Successfully Transforming African Agribusiness through Private Equity Capital - Part I - Solving the Capital Formation Issue
Over the next couple of months, we want to explore the investing climate in Sub Saharan Africa (“SSA”) and try to understand where it is and what elements/variables are required to increase the continent’s attractiveness to institutional investors and thereby speed up the continent’s development. We will discuss the Private Equity industry in Africa and delve into the challenges faces. We will then work through how best to address them, and in particular, in the Agribusiness sector.
The investing world’s interest in Africa has been increasing for some time. Africa chatter among institutional investors is on the rise; wherever one looks, The Economist, the FT, the Wall Street Journal, Le Monde and many others are writing about Africa as an investment destination and creating Africa portals for interested parties. For many investors, it is a region that has never been on their radar screens due to perceived risk, mainly political risk, and the lack of purchasing power on the continent. Now they are being forced to consider it because of the continent’s growth profile relative to other investment destinations. However, investors remain hesitant to commit capital to the continent. Non-DFI institutional investors really do not know how to frame an investment proposition. What is clear to all, however, is that the capital needed to fuel Africa’s growth potential has to come from private equity capital. The main reason for this is that international corporate investors are not qualified to institutionalize the target companies on the continent, hence the opportunity for Private Equity.
However, capital formation for Private Equity firms with Africa strategies remains slow. Why?
In general, Investors invest in stable structures/environments where the risks can be quantified and managed. Good investors invest only when the reasons not to invest have been removed.
This Venn diagram summarizes how an investor might begin to screen investment opportunities in SSA.
It is important to remember SSA is not a single investment destination. There are many jurisdictions within it. This model helps an investor narrow the region’s opportunities into a manageable and actionable opportunity set. Let us review these variables.
Each time I travel to the continent, I am shocked by the purchasing power evident on the continent. The continent’s population growth and the size of the emerging middle class is visible for all to see. The only challenge for investors is the “visibility” of the purchasing power. Substantial amounts of the population’s money remains outside the banking system – off the grid so to speak. For the uninitiated Africa investor, this is something that must be proven by other means. For those of us from the continent we see it in other ways, e.g. the market price per m2 in the main shopping districts of the major cities, among other indicators.
This actually helps make an important point that is common to all frontier/emerging markets.
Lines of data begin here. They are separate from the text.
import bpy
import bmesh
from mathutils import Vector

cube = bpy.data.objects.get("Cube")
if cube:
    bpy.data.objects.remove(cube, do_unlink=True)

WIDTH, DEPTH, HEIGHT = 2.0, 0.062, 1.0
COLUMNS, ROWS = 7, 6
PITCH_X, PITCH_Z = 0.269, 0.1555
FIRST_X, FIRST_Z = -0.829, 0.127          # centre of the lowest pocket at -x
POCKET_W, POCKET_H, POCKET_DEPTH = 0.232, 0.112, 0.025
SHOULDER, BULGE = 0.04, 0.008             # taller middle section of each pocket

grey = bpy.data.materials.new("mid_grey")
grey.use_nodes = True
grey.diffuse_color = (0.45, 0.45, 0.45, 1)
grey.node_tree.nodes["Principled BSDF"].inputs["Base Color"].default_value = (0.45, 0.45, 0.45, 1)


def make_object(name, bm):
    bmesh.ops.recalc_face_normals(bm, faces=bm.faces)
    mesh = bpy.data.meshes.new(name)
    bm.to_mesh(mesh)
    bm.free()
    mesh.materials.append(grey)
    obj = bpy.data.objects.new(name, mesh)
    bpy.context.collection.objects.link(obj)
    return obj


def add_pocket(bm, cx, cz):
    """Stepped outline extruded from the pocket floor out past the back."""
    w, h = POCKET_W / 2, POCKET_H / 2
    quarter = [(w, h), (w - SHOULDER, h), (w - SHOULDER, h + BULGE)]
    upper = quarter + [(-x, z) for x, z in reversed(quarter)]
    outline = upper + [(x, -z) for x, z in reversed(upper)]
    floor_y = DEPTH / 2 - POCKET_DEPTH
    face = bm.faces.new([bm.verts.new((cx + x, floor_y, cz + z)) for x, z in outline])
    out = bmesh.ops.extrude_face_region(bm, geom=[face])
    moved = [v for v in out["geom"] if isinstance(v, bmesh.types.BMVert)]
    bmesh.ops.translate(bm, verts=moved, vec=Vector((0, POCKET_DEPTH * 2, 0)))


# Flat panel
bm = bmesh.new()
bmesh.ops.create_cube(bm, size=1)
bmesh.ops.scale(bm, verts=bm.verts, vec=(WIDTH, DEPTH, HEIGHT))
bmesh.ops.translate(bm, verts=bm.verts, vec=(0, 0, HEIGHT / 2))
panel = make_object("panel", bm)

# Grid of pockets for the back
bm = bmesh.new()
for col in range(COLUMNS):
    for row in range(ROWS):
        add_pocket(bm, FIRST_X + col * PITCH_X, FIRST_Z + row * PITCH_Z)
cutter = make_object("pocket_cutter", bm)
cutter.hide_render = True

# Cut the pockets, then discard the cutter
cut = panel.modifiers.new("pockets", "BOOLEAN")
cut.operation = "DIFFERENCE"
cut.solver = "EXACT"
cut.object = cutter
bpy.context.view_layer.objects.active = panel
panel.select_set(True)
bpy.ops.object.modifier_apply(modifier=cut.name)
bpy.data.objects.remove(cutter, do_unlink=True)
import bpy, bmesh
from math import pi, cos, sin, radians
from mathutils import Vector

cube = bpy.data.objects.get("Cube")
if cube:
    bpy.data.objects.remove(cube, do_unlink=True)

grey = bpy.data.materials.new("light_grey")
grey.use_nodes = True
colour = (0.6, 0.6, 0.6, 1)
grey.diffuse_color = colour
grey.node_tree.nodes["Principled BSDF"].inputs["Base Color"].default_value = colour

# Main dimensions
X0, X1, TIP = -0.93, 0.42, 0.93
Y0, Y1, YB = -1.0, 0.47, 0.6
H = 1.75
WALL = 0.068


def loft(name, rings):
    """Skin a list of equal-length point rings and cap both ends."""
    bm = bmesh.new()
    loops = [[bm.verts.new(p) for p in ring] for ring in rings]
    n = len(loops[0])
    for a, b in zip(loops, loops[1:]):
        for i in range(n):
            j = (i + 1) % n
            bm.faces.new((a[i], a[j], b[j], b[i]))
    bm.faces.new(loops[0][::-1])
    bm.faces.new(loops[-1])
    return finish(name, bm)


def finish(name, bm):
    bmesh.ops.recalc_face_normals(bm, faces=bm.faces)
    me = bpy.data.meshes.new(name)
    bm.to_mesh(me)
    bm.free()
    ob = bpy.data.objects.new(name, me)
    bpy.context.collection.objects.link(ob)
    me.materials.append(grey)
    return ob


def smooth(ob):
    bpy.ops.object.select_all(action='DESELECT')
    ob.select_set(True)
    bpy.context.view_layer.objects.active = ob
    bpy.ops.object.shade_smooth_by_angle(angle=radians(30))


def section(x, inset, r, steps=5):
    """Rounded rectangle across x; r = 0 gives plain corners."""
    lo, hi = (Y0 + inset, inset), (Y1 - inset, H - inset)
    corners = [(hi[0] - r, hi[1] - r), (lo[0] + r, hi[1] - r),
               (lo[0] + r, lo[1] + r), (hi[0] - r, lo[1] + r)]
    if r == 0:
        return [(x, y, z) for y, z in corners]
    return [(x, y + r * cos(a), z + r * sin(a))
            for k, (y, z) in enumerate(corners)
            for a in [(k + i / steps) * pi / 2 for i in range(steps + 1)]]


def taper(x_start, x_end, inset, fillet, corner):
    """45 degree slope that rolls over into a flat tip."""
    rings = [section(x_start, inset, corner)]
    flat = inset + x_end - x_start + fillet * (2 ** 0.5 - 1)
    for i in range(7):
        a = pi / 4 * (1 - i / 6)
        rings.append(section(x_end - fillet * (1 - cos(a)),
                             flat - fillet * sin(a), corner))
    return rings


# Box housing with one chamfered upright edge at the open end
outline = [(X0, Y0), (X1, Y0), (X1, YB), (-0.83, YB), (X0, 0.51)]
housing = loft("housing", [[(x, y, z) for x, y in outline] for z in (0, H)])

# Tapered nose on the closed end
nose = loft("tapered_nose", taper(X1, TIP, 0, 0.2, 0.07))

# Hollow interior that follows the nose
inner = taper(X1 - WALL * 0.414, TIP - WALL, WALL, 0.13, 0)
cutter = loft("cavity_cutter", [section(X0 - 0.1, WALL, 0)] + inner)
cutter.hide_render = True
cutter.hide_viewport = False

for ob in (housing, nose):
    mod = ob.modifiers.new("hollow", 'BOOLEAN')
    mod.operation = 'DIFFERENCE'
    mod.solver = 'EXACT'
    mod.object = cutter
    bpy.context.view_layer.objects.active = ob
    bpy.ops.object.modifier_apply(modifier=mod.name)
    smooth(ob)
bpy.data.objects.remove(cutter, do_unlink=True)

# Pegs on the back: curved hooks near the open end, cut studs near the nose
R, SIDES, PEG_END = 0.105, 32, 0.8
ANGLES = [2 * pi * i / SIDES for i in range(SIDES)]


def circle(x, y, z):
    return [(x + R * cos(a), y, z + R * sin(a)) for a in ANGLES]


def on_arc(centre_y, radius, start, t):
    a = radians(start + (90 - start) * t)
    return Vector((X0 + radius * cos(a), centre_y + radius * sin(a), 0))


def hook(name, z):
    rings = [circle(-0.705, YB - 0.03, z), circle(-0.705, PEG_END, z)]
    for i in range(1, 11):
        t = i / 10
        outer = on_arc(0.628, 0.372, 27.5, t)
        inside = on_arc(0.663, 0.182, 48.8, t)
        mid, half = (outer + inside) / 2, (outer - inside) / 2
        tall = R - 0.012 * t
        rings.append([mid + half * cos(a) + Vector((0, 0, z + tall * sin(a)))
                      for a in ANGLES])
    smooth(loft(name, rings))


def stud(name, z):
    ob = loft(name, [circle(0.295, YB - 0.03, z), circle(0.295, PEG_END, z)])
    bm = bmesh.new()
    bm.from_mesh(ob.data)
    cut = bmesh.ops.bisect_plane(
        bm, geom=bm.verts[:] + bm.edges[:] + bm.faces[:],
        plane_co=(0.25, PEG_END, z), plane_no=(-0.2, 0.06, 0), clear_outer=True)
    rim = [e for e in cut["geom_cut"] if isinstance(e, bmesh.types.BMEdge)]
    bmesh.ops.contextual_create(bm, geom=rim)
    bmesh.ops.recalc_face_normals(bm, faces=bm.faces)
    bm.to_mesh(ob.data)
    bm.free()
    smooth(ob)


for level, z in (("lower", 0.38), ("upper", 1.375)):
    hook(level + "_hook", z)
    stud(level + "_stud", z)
Information and data, be it for market data, or individual financial statements, needs to be extracted by interpolating different adjacent sources of data, and the conclusions synthesized, as most of the raw data is not sufficient for the first world investor. Many walk away saying it is too messy and that it is an indication of the risk.
The continent has invested heavily in its infrastructure to bring it to ‘workable’ standards. This does not mean more can not be done. In the Agribusiness sector, government infrastructure investing is a public good and a catalyst to Private Equity investing in the sector, and ultimately the development of the sector. However, enough is there for investors to work with. It is within this framework that the local families and entrepreneurs have built their businesses. When we investigate how investors should look at investing in the Agribusiness sector in a later installment, we will look more closely at the difference between public goods investing and private capital investing in infrastructure.
What is clear, however, is that the majority of the potential target businesses are what one would call distressed in some way; under capitalized, with capital structures that stress the operational efficiency of the business and under-managed with bad systems. Yet the businesses lumber along. The owners and operators do not know how to seek help or partners, and the service industries to help these businesses are under developed or largely non-existent. What is on the market is not necessarily what an investor would want. This is a long way of saying that George Akerloff’s Lemon Theory is alive and well in Africa; the best opportunities need to be unearthed by closing the information asymmetry.
This leaves the final two variables:
1- Adherence to the rule of law and favorable government policies, and
2- Capable Local Partners
Institutional investors and their partners (the Private Equity firms) do not know how to find a good local partner who can help them understand and become comfortable with the legal framework, investor protection laws and who are, or can become, good investors/operators in their own right. Suffice to say, applying existing frameworks in the US or Europe will not work. Institutional investors must also invest in these relationships and educate their chosen partners in the values and processes that make a good investor. There is no silver bullet, but time and effort that will lead to the establishment of successful investing platforms. This process has already started, but there are not enough such platforms to meet the needs of the African opportunity/continent’s need for capital as a whole. The real question is how should institutional investors go about looking for the best partners to help them make successful investments in Africa; fundamentally, what are the variables required for building successful investment platforms in Africa? We shall visit this very question in the next installment.